*YOUR ASSIGNMENT:*
Quote exactly, and only, the lines of the material below from the line with "return finish(name, bm, mat, loc, rot)" through the line with "bm.faces.new(rings[-1])".

###

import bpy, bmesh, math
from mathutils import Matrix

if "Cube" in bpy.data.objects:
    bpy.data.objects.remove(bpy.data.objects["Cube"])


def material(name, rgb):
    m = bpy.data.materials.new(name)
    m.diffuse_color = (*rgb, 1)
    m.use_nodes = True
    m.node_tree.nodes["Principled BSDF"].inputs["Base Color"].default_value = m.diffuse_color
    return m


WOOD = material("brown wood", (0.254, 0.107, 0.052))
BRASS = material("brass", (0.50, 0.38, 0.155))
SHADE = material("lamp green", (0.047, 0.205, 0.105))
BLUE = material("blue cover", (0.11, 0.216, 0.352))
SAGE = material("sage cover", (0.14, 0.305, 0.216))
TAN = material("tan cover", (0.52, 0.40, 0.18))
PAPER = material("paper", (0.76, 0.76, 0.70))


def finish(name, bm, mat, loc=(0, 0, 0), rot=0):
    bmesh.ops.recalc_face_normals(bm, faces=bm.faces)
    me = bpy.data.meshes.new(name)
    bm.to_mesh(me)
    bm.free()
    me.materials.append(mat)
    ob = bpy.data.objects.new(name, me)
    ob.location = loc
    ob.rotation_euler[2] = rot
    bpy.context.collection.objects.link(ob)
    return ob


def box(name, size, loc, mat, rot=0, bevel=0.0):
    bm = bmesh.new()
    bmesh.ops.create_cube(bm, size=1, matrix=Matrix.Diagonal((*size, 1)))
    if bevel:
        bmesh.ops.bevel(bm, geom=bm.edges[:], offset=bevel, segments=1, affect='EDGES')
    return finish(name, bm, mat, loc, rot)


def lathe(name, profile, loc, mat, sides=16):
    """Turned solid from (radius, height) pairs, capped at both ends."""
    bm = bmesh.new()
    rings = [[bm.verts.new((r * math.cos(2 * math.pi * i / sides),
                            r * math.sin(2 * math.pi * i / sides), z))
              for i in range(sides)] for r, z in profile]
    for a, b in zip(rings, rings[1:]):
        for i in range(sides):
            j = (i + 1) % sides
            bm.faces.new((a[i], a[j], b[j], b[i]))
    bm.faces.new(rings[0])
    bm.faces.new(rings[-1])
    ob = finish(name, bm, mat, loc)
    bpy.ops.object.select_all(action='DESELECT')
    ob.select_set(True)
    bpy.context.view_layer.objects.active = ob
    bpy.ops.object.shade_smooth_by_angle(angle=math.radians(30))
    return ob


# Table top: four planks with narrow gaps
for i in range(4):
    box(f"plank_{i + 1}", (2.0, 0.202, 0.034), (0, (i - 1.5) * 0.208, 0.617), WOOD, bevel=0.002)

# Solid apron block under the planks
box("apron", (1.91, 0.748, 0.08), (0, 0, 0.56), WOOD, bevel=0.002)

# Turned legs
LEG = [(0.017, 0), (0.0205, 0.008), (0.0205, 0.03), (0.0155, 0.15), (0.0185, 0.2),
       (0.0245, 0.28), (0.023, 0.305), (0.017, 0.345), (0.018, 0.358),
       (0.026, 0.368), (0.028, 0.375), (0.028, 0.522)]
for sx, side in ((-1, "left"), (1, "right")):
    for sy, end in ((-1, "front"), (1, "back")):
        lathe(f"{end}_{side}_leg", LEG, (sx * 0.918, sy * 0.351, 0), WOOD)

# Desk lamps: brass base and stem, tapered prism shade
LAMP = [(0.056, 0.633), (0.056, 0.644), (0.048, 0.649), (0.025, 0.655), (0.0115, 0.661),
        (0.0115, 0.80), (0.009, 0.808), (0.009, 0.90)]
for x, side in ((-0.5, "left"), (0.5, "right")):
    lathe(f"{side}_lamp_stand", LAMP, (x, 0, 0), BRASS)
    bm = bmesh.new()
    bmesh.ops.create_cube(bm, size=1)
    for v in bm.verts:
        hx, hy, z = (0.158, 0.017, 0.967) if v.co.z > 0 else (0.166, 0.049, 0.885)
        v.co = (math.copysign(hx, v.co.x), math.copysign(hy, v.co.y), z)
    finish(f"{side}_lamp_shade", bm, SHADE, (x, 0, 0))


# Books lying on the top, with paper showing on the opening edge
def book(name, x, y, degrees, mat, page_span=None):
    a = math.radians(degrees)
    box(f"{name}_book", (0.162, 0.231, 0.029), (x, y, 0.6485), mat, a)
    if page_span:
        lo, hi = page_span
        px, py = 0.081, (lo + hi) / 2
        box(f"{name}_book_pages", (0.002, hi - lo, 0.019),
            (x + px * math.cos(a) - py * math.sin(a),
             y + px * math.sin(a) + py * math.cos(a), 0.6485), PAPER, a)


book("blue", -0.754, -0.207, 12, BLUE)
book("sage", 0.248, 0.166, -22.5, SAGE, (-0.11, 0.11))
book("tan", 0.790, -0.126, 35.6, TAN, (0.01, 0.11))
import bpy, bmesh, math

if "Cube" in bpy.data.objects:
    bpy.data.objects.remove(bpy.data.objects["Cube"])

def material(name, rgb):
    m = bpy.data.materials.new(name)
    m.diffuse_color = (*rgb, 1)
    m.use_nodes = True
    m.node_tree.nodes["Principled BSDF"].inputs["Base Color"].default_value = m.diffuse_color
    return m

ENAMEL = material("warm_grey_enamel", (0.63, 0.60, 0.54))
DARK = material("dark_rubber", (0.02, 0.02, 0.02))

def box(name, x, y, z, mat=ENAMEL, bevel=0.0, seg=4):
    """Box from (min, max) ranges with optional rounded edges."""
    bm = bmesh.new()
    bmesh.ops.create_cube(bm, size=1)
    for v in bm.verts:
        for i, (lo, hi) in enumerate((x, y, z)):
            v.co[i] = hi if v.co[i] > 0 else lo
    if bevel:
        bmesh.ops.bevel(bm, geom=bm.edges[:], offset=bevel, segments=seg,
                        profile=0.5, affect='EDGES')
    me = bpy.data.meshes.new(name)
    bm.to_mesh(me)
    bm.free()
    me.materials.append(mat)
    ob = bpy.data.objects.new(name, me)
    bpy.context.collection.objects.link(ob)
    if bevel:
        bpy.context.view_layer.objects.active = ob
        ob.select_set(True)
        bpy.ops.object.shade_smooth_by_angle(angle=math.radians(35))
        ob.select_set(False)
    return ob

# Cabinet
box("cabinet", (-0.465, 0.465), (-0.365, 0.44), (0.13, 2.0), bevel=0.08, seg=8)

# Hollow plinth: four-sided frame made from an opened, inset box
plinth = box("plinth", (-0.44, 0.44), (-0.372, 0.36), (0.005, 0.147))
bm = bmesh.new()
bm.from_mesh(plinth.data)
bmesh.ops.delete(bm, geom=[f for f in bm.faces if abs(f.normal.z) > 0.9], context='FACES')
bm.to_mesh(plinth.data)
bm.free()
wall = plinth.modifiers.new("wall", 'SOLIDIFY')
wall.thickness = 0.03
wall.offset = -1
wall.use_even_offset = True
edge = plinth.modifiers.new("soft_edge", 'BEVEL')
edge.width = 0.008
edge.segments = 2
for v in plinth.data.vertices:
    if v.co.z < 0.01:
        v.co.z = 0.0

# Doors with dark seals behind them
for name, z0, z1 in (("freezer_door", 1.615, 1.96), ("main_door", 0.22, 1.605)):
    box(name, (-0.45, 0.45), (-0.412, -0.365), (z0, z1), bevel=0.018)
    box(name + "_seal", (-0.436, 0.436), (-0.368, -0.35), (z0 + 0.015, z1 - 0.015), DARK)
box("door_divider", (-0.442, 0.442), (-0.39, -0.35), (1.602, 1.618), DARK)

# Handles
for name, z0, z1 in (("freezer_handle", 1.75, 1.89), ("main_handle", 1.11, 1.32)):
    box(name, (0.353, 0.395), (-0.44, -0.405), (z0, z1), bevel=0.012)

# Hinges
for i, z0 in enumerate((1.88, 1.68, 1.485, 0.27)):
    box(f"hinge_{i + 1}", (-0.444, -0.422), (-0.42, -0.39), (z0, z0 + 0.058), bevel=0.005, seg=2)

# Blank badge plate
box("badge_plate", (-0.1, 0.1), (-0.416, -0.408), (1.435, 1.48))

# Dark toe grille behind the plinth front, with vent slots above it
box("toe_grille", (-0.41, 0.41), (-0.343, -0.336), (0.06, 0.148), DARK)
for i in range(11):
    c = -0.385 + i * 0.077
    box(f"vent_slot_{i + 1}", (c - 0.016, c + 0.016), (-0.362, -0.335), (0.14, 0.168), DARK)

###

*RESULT:*
    return finish(name, bm, mat, loc, rot)


def lathe(name, profile, loc, mat, sides=16):
    """Turned solid from (radius, height) pairs, capped at both ends."""
    bm = bmesh.new()
    rings = [[bm.verts.new((r * math.cos(2 * math.pi * i / sides),
                            r * math.sin(2 * math.pi * i / sides), z))
              for i in range(sides)] for r, z in profile]
    for a, b in zip(rings, rings[1:]):
        for i in range(sides):
            j = (i + 1) % sides
            bm.faces.new((a[i], a[j], b[j], b[i]))
    bm.faces.new(rings[0])
    bm.faces.new(rings[-1])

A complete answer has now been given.